I thought of this song the other day. Many times in life things gets piled on top of another. We all start from that “hole in the bottom of the sea.” First, the side of my knee was hurting. X-rays showed that the right side of my knee was practically bone on bone with bone spurs sticking out. Next, the arthritis caused my knees to turn inward – knobby knees. The weight shift in my knees caused my right foot to distort to adapt to my new balance. The distortion of my foot caused tendonitis to develop in the extensor tendons of that foot.
In order to accommodate and secure my foot I wore a new high- top shoe, taped my foot, and strapped on a foot brace. The foot felt great. My brain, however, did not calculate that I had to lift my foot higher in order to adjust. The fall happened when I tried to recover from an out wide backhand. I didn’t quite lift my foot high enough to catch my weight. I went down full impact on my good knee. I cracked and bruised my patella and was out of play for 10 weeks.
Rehab is going well. Each morning I ride my bike, do my leg squats and stretches, ice and take my ibuprofen. In the meantime my shoulder is getting sore…here we go again! Just pile it on – how many holes in the bottom of the sea can one person have?
By Lizl Kotz, Physical Therapy studio owner in Mt Pleasant, S.C.
Let’s face it, being injured stinks but there are valuable lessons to be learned while recovering. The process of healing can start when coaches, parents and healthcare providers acknowledge the emotions associated with injury as normal and valid. If an athlete is depressed, a coach, parent or friend will need to help implement some of the strategies.
Your First Gold Ball
By Carolyn Fournier
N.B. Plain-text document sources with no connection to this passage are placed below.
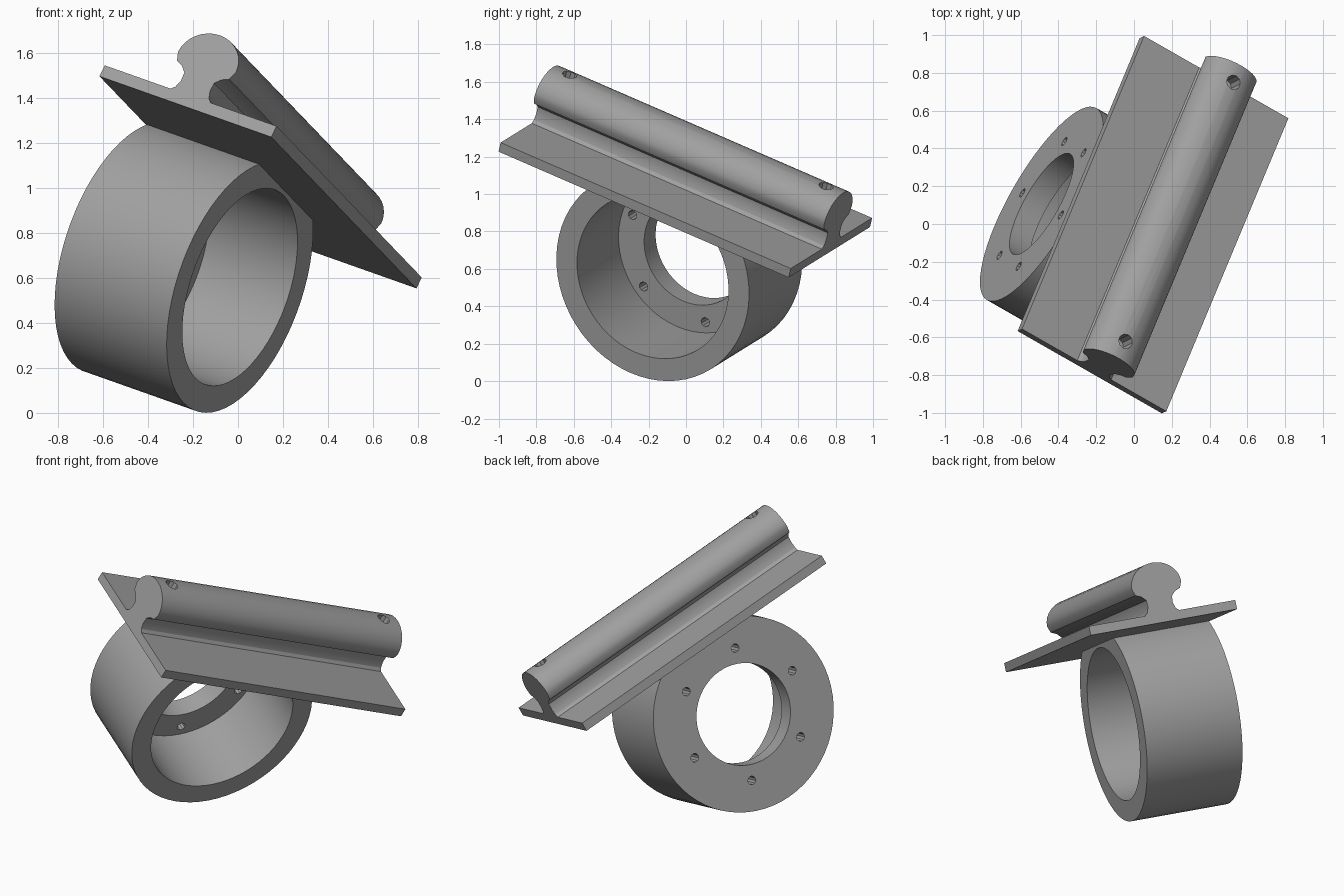
import bpy, bmesh
from math import cos, sin, pi, radians
from mathutils import Matrix, Vector

if "Cube" in bpy.data.objects:
    bpy.data.objects.remove(bpy.data.objects["Cube"])

# Tilted frame: local x = cup axis, y = rail direction, z = plate normal
along = Vector((0.357, 0.857, -0.372)).normalized()
axis = Vector((0.822, -0.493, -0.285))
axis = (axis - along * axis.dot(along)).normalized()
normal = axis.cross(along)
frame = Matrix((axis, along, normal)).transposed().to_4x4()
frame.translation = (0.108, 0.0, 1.065)

grey = bpy.data.materials.new("plain_grey")
grey.use_nodes = True
color = (0.35, 0.35, 0.35, 1)
grey.diffuse_color = color
grey.node_tree.nodes["Principled BSDF"].inputs["Base Color"].default_value = color

LENGTH, WIDTH = 1.81, 0.92
CUP_Z, CUP_BACK, CUP_FRONT = -0.524, -0.45, 0.15
OUTER, INNER, HOLE, FLOOR = 0.585, 0.46, 0.305, 0.13


def finish(name, bm):
    bmesh.ops.recalc_face_normals(bm, faces=bm.faces)
    mesh = bpy.data.meshes.new(name)
    bm.to_mesh(mesh)
    bm.free()
    obj = bpy.data.objects.new(name, mesh)
    bpy.context.collection.objects.link(obj)
    mesh.materials.append(grey)
    obj.matrix_world = frame
    return obj


def select(obj):
    bpy.ops.object.select_all(action='DESELECT')
    obj.select_set(True)
    bpy.context.view_layer.objects.active = obj


def extrude_profile(name, points, length):
    """Extrude an (x, z) outline along the rail direction."""
    bm = bmesh.new()
    face = bm.faces.new([bm.verts.new((x, -length / 2, z)) for x, z in points])
    new = bmesh.ops.extrude_face_region(bm, geom=[face])["geom"]
    moved = [v for v in new if isinstance(v, bmesh.types.BMVert)]
    bmesh.ops.translate(bm, verts=moved, vec=(0, length, 0))
    return finish(name, bm)


def drill(obj, centers, radius, depth, turn):
    """Cut small round screw holes."""
    bm = bmesh.new()
    for c in centers:
        bmesh.ops.create_cone(bm, cap_ends=True, segments=10, radius1=radius,
                              radius2=radius, depth=depth,
                              matrix=Matrix.Translation(c) @ turn)
    cutter = finish("screw_hole_cutter", bm)
    cutter.hide_render = True
    mod = obj.modifiers.new("screw_holes", 'BOOLEAN')
    mod.operation, mod.solver, mod.object = 'DIFFERENCE', 'EXACT', cutter
    select(obj)
    bpy.ops.object.modifier_apply(modifier=mod.name)
    bpy.data.objects.remove(cutter)


# Cup: stepped ring section spun round its axis
section = [(CUP_BACK, HOLE), (CUP_BACK, OUTER), (CUP_FRONT, OUTER),
           (CUP_FRONT, INNER), (CUP_BACK + FLOOR, INNER), (CUP_BACK + FLOOR, HOLE)]
bm = bmesh.new()
SEG = 64
rings = [[bm.verts.new((x, r * cos(2 * pi * i / SEG), CUP_Z + r * sin(2 * pi * i / SEG)))
          for x, r in section] for i in range(SEG)]
for a, b in zip(rings, rings[1:] + rings[:1]):
    for k in range(len(section)):
        j = (k + 1) % len(section)
        bm.faces.new((a[k], a[j], b[j], b[k]))
# Trim the top of the cup inside the plate
cut = bmesh.ops.bisect_plane(bm, geom=bm.verts[:] + bm.edges[:] + bm.faces[:],
                             plane_co=(0, 0, -0.02), plane_no=(0, 0, 1), clear_outer=True)
rim = [e for e in cut["geom_cut"] if isinstance(e, bmesh.types.BMEdge)]
bmesh.ops.contextual_create(bm, geom=rim)
cup = finish("cup", bm)
ring = [(CUP_BACK + FLOOR / 2, 0.4 * cos(radians(113 + 60 * i)),
         CUP_Z + 0.4 * sin(radians(113 + 60 * i))) for i in range(6)]
drill(cup, ring, 0.026, 0.3, Matrix.Rotation(pi / 2, 4, 'Y'))

# Flat mounting plate
w = WIDTH / 2
plate = extrude_profile("mounting_plate", [(-w, -0.045), (w, -0.045), (w, 0.01), (-w, 0.01)], LENGTH)

# Rail: flared foot, narrow neck and rounded head, mirrored across the middle
half = [(0.12, 0.0), (0.09, 0.025), (0.078, 0.06), (0.08, 0.1), (0.105, 0.125), (0.14, 0.14)]
half += [(0.155 * cos(t * pi / 16), 0.18 + 0.135 * sin(t * pi / 16)) for t in range(9)]
outline = half + [(-x, z) for x, z in reversed(half[:-1])]
rail = extrude_profile("rail", outline, LENGTH)
drill(rail, [(0, s * 0.8, 0.3) for s in (-1, 1)], 0.04, 0.2, Matrix.Identity(4))

for obj in (cup, plate, rail):
    select(obj)
    bpy.ops.object.shade_smooth_by_angle(angle=radians(30))
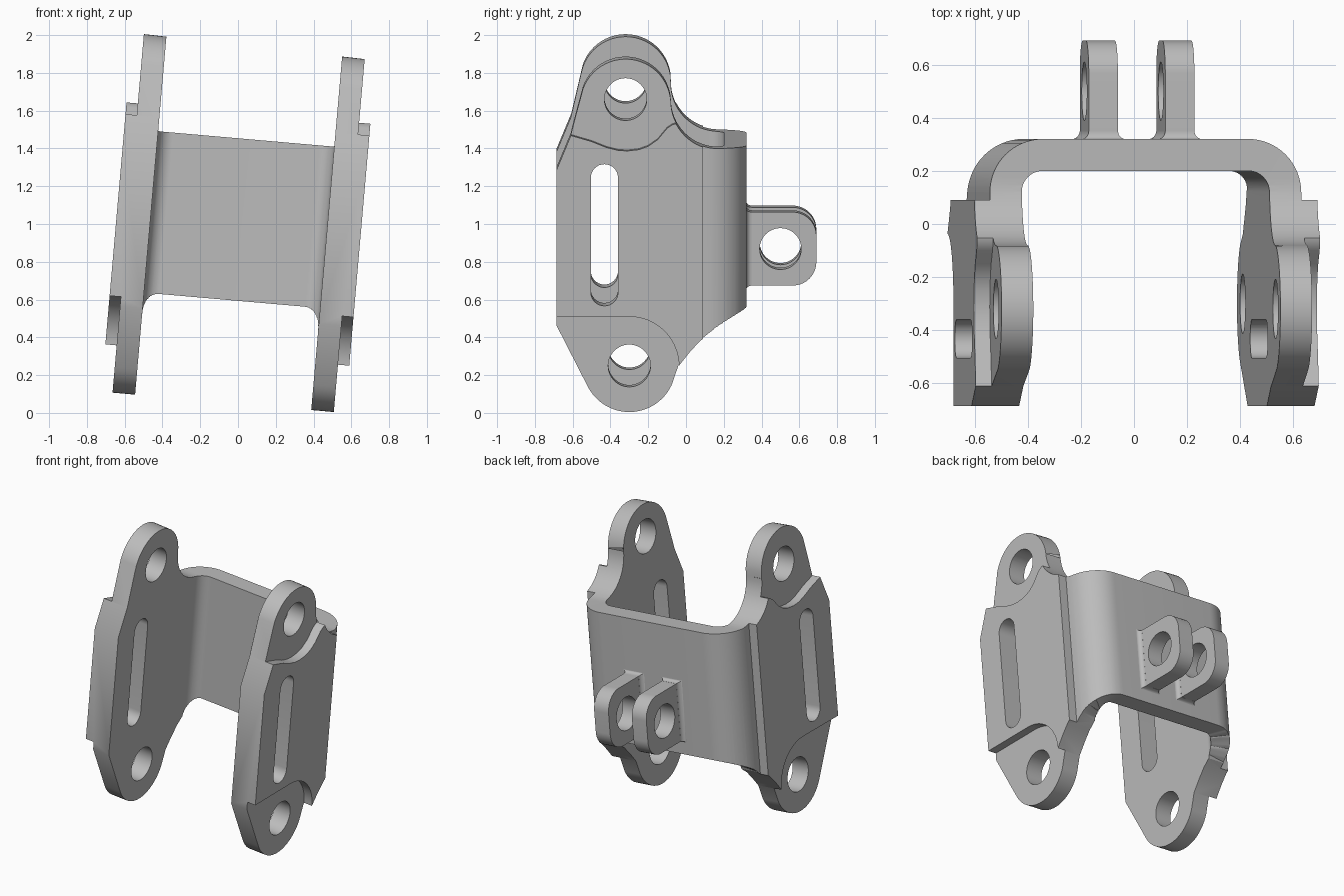
import bpy, bmesh, math
from math import sin, cos, pi, radians
from mathutils import Vector

old = bpy.data.objects.get("Cube")
if old:
    bpy.data.objects.remove(old, do_unlink=True)

grey = bpy.data.materials.new("plain grey")
grey.use_nodes = True
GREY = (0.5, 0.5, 0.5, 1)
grey.diffuse_color = GREY
grey.node_tree.nodes["Principled BSDF"].inputs["Base Color"].default_value = GREY


def loft(name, rings):
    """Closed solid through rings that have equal point counts."""
    bm = bmesh.new()
    vr = [[bm.verts.new(p) for p in r] for r in rings]
    n = len(rings[0])
    for a, b in zip(vr, vr[1:]):
        for i in range(n):
            j = (i + 1) % n
            bm.faces.new((a[i], a[j], b[j], b[i]))
    bm.faces.new(vr[0])
    bm.faces.new(vr[-1])
    bmesh.ops.recalc_face_normals(bm, faces=bm.faces)
    me = bpy.data.meshes.new(name)
    bm.to_mesh(me)
    bm.free()
    me.materials.append(grey)
    ob = bpy.data.objects.new(name, me)
    bpy.context.collection.objects.link(ob)
    return ob


def side_prism(name, pts, x0, x1):
    return loft(name, [[(x, p, q) for p, q in pts] for x in (x0, x1)])


def arc(cx, cy, r, a0, a1, n=16):
    return [(cx + r * cos(radians(a0 + (a1 - a0) * i / n)),
             cy + r * sin(radians(a0 + (a1 - a0) * i / n))) for i in range(n + 1)]


def boolean(ob, cutter, op="DIFFERENCE"):
    m = ob.modifiers.new("cut", "BOOLEAN")
    m.operation, m.object, m.solver = op, cutter, "EXACT"
    bpy.context.view_layer.objects.active = ob
    bpy.ops.object.modifier_apply(modifier=m.name)
    bpy.data.objects.remove(cutter, do_unlink=True)


def W(z):
    """Height on the +x arm to height in the untilted frame."""
    return (z - 0.947) / 0.996


def low(pts):
    return [(y, W(z)) for y, z in pts]


# U-shaped channel in plan, with thicker pads on the outside of both arms
right = [(0.468, -0.8), (0.648, -0.8), (0.648, 0.09), (0.588, 0.09)]
outer = arc(0.388, 0.12, 0.20, 0, 90)
inner = arc(0.388, 0.12, 0.08, 90, 0)
half = right + outer
plan = half + [(-x, y) for x, y in reversed(half)]
plan += [(-x, y) for x, y in reversed(inner)] + inner
body = loft("bracket_body", [[(x, y, z) for x, y in plan] for z in (-1.2, 1.2)])

# Side outline with two lugs; the -x upper lug is slightly taller
lug = arc(-0.32, 1.63, 0.24, 8, 160, 24)
outline = (lug + [(-0.61, 1.47), (-0.685, 1.29), (-0.685, 0.46)]
           + arc(-0.30, 0.25, 0.247, 207, 335, 24)
           + [(-0.04, 0.25), (0.02, 0.325), (0.07, 0.38), (0.12, 0.42), (0.12, 0.1), (0.6, 0.1), (0.6, 1.397)]
           + arc(0.17, 1.647, 0.25, 270, 180))
rings = []
for x, lift in ((-0.75, 0.035), (0.75, -0.003)):
    rings.append([(x, y, W(z) + (lift if i < len(lug) else 0)) for i, (y, z) in enumerate(outline)])
boolean(body, loft("outline_cutter", rings), "INTERSECT")

# Lower edge of the web, falling along both bends
stations = []
for i in range(13):
    t = pi / 2 * i / 12
    stations.append((cos(t), sin(t), W(0.42 + 0.123 * sin(t) ** 0.8)))
fan = []
for s in (1, -1):
    for c, d, w in (stations if s == 1 else reversed(stations)):
        a = (s * (0.388 + 0.04 * c), 0.12 + 0.04 * d)
        b = (s * (0.388 + 0.25 * c), 0.12 + 0.25 * d)
        fan.append([(*a, w), (*b, w), (*b, -1.3), (*a, -1.3)])
boolean(body, loft("web_cutter", fan))

# Trim the pads away around the lugs
top_trim = low([(-0.8, 1.52), (-0.61, 1.472), (-0.5, 1.44), (-0.42, 1.408), (-0.36, 1.393), (-0.31, 1.39),
                (-0.25, 1.397), (-0.2, 1.415), (-0.15, 1.45), (-0.1, 1.51), (-0.07, 1.53), (-0.04, 1.537),
                (0.0, 1.54), (0.0, 2.3), (-0.8, 2.3)])
low_trim = low([(-0.8, 0.51)] + arc(-0.30, 0.25, 0.263, 90, 0) + [(-0.037, -0.3), (-0.8, -0.3)])
for s in (1, -1):
    for pts in (top_trim, low_trim):
        boolean(body, side_prism("pad_cutter", pts, s * 0.588, s * 0.8))

# Pivot holes and long slots through both arms
slot = arc(-0.432, 1.248, 0.072, 0, 180) + arc(-0.432, 0.642, 0.072, 180, 360)
for pts in (arc(-0.32, 1.658, 0.112, 0, 352.5, 47), arc(-0.30, 0.248, 0.112, 0, 352.5, 47), slot):
    boolean(body, side_prism("hole_cutter", low(pts), -0.8, 0.8))

# Two rear clevis ears, each with a pin hole and a flared foot
parts = [body]
EW = -0.113
for name, cx in (("rear_ear_right", -0.127), ("rear_ear_left", 0.162)):
    prof = ([(0.31, EW + 0.195), (0.31, EW - 0.195)]
            + arc(0.565, EW - 0.07, 0.125, -90, 0) + arc(0.565, EW + 0.07, 0.125, 0, 90))
    ear = side_prism(name, prof, cx - 0.055, cx + 0.055)
    boolean(ear, side_prism("pin_cutter", arc(0.5, EW, 0.11, 0, 352.5, 47), cx - 0.2, cx + 0.2))
    foot = []
    for i in range(7):
        t = pi / 2 * i / 6
        g, y = 0.03 * (1 - sin(t)), 0.319 + 0.03 * (1 - cos(t))
        hx, hz = 0.0555 + g, 0.1955 + g * 0.6
        foot.append([(cx + a * hx, y, EW + b * hz) for a, b in ((-1, -1), (1, -1), (1, 1), (-1, 1))])
    parts += [ear, loft(name + "_foot", foot)]

# Smooth the curves and lean the whole bracket sideways
for ob in parts:
    ob.rotation_euler = (0, radians(5), 0)
    ob.location = (0.004, 0, 1.0)
    bpy.ops.object.select_all(action="DESELECT")
    ob.select_set(True)
    bpy.context.view_layer.objects.active = ob
    bpy.ops.object.shade_smooth_by_angle(angle=radians(28))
Winning a First Gold Ball is like that magical moment when a child on the carousel successfully reaches out and grabs the brass ring. At first you just concentrate on staying on your horse but eventually you let go, trusting your balance and getting braver, more experienced. Read more